■ YOUR OBJECTIVE:
Extract every line below that contains the word "edge".

(Data excerpts)
____
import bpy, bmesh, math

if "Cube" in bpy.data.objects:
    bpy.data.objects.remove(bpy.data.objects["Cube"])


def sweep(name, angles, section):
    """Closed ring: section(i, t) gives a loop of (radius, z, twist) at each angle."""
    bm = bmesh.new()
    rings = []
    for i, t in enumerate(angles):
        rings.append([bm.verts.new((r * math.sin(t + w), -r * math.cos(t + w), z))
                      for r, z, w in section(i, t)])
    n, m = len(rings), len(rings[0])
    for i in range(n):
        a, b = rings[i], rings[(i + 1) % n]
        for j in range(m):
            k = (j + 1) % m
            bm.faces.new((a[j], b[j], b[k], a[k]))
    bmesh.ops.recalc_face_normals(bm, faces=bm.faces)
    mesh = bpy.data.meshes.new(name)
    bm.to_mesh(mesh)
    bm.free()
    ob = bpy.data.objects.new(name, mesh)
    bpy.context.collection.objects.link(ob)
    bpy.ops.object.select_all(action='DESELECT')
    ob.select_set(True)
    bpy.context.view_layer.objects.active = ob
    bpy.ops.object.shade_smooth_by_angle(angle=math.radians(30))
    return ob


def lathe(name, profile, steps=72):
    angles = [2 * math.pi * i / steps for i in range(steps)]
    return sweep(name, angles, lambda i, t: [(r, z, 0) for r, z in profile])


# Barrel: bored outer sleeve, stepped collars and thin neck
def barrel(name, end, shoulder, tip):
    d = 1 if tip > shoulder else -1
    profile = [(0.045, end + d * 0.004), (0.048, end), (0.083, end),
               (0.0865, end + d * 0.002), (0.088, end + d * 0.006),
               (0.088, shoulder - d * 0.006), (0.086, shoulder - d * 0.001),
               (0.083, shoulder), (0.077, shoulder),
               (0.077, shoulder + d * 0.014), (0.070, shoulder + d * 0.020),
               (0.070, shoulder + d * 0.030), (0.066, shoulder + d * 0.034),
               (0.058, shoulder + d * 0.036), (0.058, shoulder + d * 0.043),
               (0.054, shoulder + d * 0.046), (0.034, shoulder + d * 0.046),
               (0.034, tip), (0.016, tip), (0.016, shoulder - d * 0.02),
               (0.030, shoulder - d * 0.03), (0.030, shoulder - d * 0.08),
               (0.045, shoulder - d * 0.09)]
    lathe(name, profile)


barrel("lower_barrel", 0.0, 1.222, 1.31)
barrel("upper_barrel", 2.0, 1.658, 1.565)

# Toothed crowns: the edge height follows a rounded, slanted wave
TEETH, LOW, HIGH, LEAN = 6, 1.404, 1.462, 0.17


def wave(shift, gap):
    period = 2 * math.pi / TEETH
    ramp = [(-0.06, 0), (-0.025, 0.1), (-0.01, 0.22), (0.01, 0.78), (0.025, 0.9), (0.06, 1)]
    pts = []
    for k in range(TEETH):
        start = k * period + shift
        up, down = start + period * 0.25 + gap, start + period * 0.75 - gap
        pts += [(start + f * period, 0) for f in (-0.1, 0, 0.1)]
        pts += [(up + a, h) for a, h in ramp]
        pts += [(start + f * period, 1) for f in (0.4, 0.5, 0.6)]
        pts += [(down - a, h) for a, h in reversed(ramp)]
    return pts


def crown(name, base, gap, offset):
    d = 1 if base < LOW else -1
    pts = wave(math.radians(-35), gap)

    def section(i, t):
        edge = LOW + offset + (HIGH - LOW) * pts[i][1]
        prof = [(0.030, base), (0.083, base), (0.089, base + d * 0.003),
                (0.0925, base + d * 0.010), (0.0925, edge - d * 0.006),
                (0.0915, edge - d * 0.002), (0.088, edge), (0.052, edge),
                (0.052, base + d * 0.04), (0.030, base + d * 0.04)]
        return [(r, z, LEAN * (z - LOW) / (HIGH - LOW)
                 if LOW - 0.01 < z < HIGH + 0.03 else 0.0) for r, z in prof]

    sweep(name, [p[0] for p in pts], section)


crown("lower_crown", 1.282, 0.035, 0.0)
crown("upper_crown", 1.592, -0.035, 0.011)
____
■ OUTPUT BELOW:
# Toothed crowns: the edge height follows a rounded, slanted wave
        edge = LOW + offset + (HIGH - LOW) * pts[i][1]
                (0.0925, base + d * 0.010), (0.0925, edge - d * 0.006),
                (0.0915, edge - d * 0.002), (0.088, edge), (0.052, edge),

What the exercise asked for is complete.